Problem to work on
Write out exactly the lines below that run from the one containing "return Matrix.Rotation(radians(degrees), 4, 'Z')" through the one containing "return disc(name, r, depth0, depth1, sides, outward)", both included, with no other lines.

Task inputs
== Segment start ==
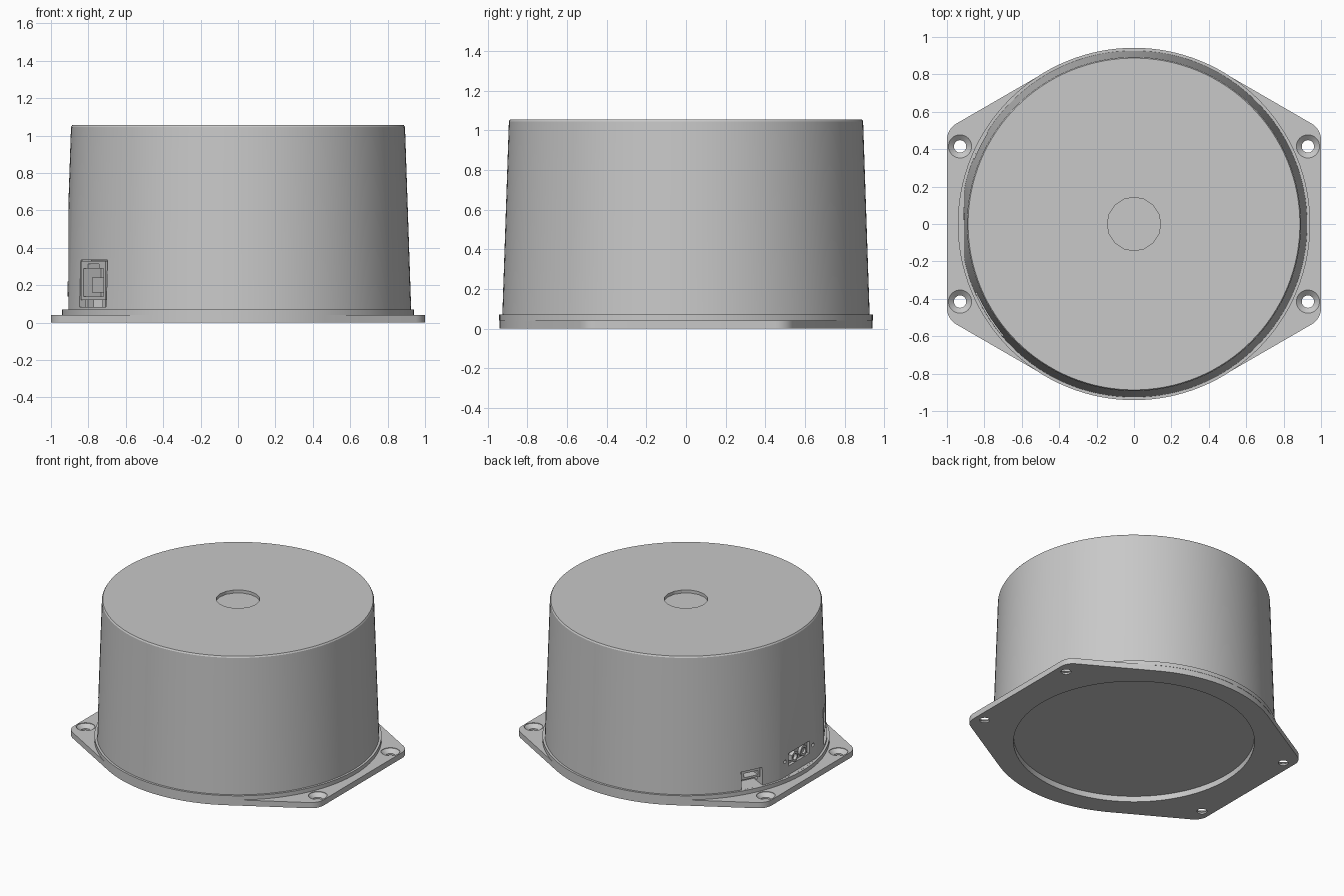
import bpy, bmesh
from math import sin, cos, pi, radians
from mathutils import Matrix, Vector

if "Cube" in bpy.data.objects:
    bpy.data.objects.remove(bpy.data.objects["Cube"])

grey = bpy.data.materials.new("housing grey")
grey.use_nodes = True
COLOUR = (0.58, 0.58, 0.58, 1)
grey.diffuse_color = COLOUR
grey.node_tree.nodes["Principled BSDF"].inputs["Base Color"].default_value = COLOUR


def finish(name, bm, matrix=None):
    """Turn a bmesh into a named grey object."""
    bmesh.ops.recalc_face_normals(bm, faces=bm.faces)
    if matrix:
        bm.transform(matrix)
    mesh = bpy.data.meshes.new(name)
    bm.to_mesh(mesh)
    bm.free()
    mesh.materials.append(grey)
    ob = bpy.data.objects.new(name, mesh)
    bpy.context.collection.objects.link(ob)
    return ob


def lathe(name, profile, segments, matrix=None):
    """Spin an (r, z) profile that starts and ends on the axis."""
    bm = bmesh.new()
    verts = [bm.verts.new((r, 0, z)) for r, z in profile]
    edges = [bm.edges.new(pair) for pair in zip(verts, verts[1:])]
    bmesh.ops.spin(bm, geom=verts + edges, cent=(0, 0, 0), axis=(0, 0, 1),
                   angle=2 * pi, steps=segments, use_duplicate=False)
    bmesh.ops.remove_doubles(bm, verts=bm.verts, dist=0.0001)
    return finish(name, bm, matrix)


def disc(name, r, z0, z1, segments=32, matrix=None):
    return lathe(name, [(0, z0), (r, z0), (r, z1), (0, z1)], segments, matrix)


def box(name, lo, hi, matrix=None):
    bm = bmesh.new()
    bmesh.ops.create_cube(bm, size=1)
    lo, hi = Vector(lo), Vector(hi)
    for v in bm.verts:
        v.co = (lo + hi) / 2 + Vector(c * s for c, s in zip(v.co, hi - lo))
    return finish(name, bm, matrix)


def cut(target, *cutters):
    """Subtract the cutters from the target and drop them."""
    for cutter in cutters:
        mod = target.modifiers.new("cut", 'BOOLEAN')
        mod.operation, mod.solver, mod.object = 'DIFFERENCE', 'EXACT', cutter
        bpy.context.view_layer.objects.active = target
        bpy.ops.object.modifier_apply(modifier=mod.name)
        bpy.data.objects.remove(cutter)


def facing(degrees):
    """Local +x points outwards from the wall at this angle."""
    return Matrix.Rotation(radians(degrees), 4, 'Z')


def wall_disc(name, y, r, depth0, depth1, sides):
    """Cylinder pointing out of the flat on the -x side."""
    outward = Matrix.Translation((0, y, 0.18)) @ Matrix.Rotation(-pi / 2, 4, 'Y')
    return disc(name, r, depth0, depth1, sides, outward)


# Mounting plate: round disc with tangent lines to four rounded ears
quarter = [(0.9 + 0.1 * cos(radians(a)), 0.45 + 0.1 * sin(radians(a)))
           for a in range(0, 61, 10)]
quarter += [(0.94 * cos(radians(a)), 0.94 * sin(radians(a))) for a in range(60, 90, 2)]
half = quarter + [(0, 0.94)] + [(-x, y) for x, y in reversed(quarter)]
outline = half + [(-x, -y) for x, y in half]
bm = bmesh.new()
face = bm.faces.new([bm.verts.new((x, y, 0)) for x, y in outline])
ext = bmesh.ops.extrude_face_region(bm, geom=[face])["geom"]
bmesh.ops.translate(bm, vec=(0, 0, 0.041),
                    verts=[v for v in ext if isinstance(v, bmesh.types.BMVert)])
plate = finish("mounting_plate", bm)
cut(plate, disc("recess_cutter", 0.79, -0.1, 0.2, 128))
screw = [(0, -0.1), (0.033, -0.1), (0.033, 0.012), (0.062, 0.037), (0.062, 0.1), (0, 0.1)]
for sx in (-1, 1):
    for sy in (-1, 1):
        at = Matrix.Translation((sx * 0.93, sy * 0.415, 0))
        cut(plate, lathe("screw_cutter", screw, 32, at))

# Hollow tapered drum with a base ring and a fine chamfer at the top
body = lathe("drum_housing", [
    (0, 0.041), (0.942, 0.041), (0.942, 0.07), (0.926, 0.07),
    (0.893, 1.045), (0.887, 1.055), (0, 1.055)], 128)
cut(body,
    disc("top_recess_cutter", 0.143, 1.033, 1.2, 16),
    disc("cavity_cutter", 0.85, 0.08, 1.01, 64),
    box("flat_cutter", (-1.3, -0.6, 0.0705), (-0.905, 0.6, 1.2)),
    box("square_port_cutter", (0.8, -0.135, 0.082), (1.1, 0.135, 0.335), facing(212)),
    box("slot_port_cutter", (0.8, -0.078, 0.0705), (1.1, 0.078, 0.198), facing(153)),
    box("twin_port_cutter", (-1.1, -0.118, 0.135), (-0.885, 0.118, 0.225)))

# Square socket on the front right: shell, stepped opening, tongue and legs
port = facing(212)
socket = box("square_socket", (0.76, -0.125, 0.12), (0.912, 0.125, 0.328), port)
cut(socket, box("socket_cutter", (0.8, -0.1, 0.14), (1.1, 0.1, 0.29), port),
    box("notch_cutter", (0.8, -0.055, 0.28), (1.1, 0.055, 0.312), port))
tongue = box("socket_tongue", (0.79, -0.065, 0.16), (0.88, 0.065, 0.24), port)
legs = [box("socket_leg", (0.86, y - 0.015, 0.081), (0.9, y + 0.015, 0.121), port)
        for y in (-0.09, 0.09)]

# Flat slot socket in its pocket
slot = box("slot_socket", (0.8, -0.07, 0.13), (0.905, 0.07, 0.19), facing(153))
cut(slot, box("slot_cutter", (0.84, -0.052, 0.145), (1.1, 0.052, 0.175), facing(153)))

# Twin round connectors in a shallow pocket, between two screw holes
jacks = [wall_disc("round_jack", -0.055, 0.038, 0.88, 0.905, 24),
         wall_disc("hexagonal_jack", 0.055, 0.04, 0.88, 0.912, 6)]
for jack, y in zip(jacks, (-0.055, 0.055)):
    cut(jack, wall_disc("jack_cutter", y, 0.022, 0.89, 1, 24))
for y in (-0.16, 0.16):
    cut(body, wall_disc("wall_screw_cutter", y, 0.013, 0.87, 1, 12))

# Smooth round walls, crisp edges
for ob in [plate, body, socket, tongue, slot] + legs + jacks:
    bpy.ops.object.select_all(action='DESELECT')
    ob.select_set(True)
    bpy.context.view_layer.objects.active = ob
    bpy.ops.object.shade_smooth_by_angle(angle=radians(20))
== Segment end ==
Exercise output
    return Matrix.Rotation(radians(degrees), 4, 'Z')


def wall_disc(name, y, r, depth0, depth1, sides):
    """Cylinder pointing out of the flat on the -x side."""
    outward = Matrix.Translation((0, y, 0.18)) @ Matrix.Rotation(-pi / 2, 4, 'Y')
    return disc(name, r, depth0, depth1, sides, outward)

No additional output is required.